As the lead author on a paper detailing new methods to predict malaria outbreaks, GeoVISTA Researcher Justine Blanford is making news worldwide. According to one article, Blanford's work "has potentially far-reaching implications because it will improve scientistsā€˜ ability to map where malaria is likely to occur. Knowing this could help to improve malaria control and mitigation strategies in tropical and sub-tropical regions. This could save many lives as climate change develops."

The paper, published this week in Nature Scientific Reports and entitled "Implications of temperature variation for malaria parasite development across Africa," shows that using daily temperature variation to predict malaria parasite development is more accurate than using mean monthly temperatures alone.

The research team also includes several Penn State scientists: Simon Blanford, senior research associate in biology; Robert G. Crane, professor of geography and director of Penn State's Alliance for Education, Science, Engineering and Development in Africa; Michael Mann, Distinguished Professor of Meteorology; Krijn P. Paaijmans, post doctoral researcher; and Matthew Thomas, professor in ecological entomology in the College of Agricultural Sciences and the Center for Infectious Disease Dynamics; as well as Kathleen V. Schreiber, professor of geography at Millersville University of Pennsylvania.

Further reading:

Blanford, JI et al. (2013) Implications of temperature variation for malaria parasite development across Africa. Nature Scientific Reports.

New approach alters malaria maps by A'ndrea Elyse Messer
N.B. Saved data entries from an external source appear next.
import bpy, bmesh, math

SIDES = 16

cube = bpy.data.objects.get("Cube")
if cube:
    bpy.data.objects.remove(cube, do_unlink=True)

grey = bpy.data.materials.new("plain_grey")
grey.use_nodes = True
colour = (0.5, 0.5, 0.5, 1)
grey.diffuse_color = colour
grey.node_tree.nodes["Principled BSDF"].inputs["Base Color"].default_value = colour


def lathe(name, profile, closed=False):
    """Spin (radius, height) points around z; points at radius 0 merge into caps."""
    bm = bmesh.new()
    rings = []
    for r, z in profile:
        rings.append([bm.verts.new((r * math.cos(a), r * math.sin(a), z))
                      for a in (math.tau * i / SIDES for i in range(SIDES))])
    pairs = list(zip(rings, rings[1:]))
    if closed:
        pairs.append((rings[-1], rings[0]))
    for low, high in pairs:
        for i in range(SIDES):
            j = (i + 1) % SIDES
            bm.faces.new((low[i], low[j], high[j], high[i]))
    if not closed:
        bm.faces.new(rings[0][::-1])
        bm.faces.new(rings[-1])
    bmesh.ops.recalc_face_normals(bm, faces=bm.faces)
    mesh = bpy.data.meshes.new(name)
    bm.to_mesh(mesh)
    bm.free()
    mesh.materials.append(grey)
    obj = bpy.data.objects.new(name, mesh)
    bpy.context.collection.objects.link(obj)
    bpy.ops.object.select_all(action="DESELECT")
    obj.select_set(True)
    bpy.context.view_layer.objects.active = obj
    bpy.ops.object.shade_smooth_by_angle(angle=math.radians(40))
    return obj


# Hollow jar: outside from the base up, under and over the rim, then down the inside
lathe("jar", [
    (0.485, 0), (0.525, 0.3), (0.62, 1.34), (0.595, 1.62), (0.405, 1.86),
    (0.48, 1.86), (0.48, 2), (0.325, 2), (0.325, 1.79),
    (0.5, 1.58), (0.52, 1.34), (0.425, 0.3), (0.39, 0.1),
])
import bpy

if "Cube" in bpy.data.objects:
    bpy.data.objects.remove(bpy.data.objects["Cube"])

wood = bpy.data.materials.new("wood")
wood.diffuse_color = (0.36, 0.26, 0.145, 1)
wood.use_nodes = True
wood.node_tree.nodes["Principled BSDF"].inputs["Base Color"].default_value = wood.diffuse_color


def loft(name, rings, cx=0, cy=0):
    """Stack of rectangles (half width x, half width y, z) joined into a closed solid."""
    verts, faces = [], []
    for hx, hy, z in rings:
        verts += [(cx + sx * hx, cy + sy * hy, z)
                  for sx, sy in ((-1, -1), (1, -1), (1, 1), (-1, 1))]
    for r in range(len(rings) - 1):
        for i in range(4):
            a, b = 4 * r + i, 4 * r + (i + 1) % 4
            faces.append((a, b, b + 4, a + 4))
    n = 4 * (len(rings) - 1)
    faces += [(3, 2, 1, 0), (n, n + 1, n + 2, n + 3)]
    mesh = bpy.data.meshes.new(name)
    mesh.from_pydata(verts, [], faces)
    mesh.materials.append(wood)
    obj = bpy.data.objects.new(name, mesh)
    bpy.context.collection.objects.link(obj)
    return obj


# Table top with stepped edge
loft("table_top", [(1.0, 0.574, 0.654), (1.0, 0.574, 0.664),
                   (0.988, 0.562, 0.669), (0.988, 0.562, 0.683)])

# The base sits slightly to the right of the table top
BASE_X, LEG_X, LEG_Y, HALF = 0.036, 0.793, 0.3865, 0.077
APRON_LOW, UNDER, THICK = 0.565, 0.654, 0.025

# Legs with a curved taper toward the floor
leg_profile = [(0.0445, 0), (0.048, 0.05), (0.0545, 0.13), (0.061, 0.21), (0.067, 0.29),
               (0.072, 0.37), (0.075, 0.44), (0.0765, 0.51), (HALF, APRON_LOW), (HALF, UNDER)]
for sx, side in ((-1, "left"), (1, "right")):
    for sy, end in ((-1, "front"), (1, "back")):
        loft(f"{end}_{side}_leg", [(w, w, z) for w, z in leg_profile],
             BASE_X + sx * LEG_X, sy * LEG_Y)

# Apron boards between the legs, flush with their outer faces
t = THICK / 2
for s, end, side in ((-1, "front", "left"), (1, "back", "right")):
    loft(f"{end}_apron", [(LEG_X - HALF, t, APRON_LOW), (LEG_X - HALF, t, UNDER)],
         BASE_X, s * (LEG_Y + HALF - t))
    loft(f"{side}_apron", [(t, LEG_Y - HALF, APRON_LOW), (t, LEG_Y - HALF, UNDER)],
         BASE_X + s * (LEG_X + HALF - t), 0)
Making malaria easier to track by Alex Kirby

For more information, contact Krista Kahler at kck12@psu.edu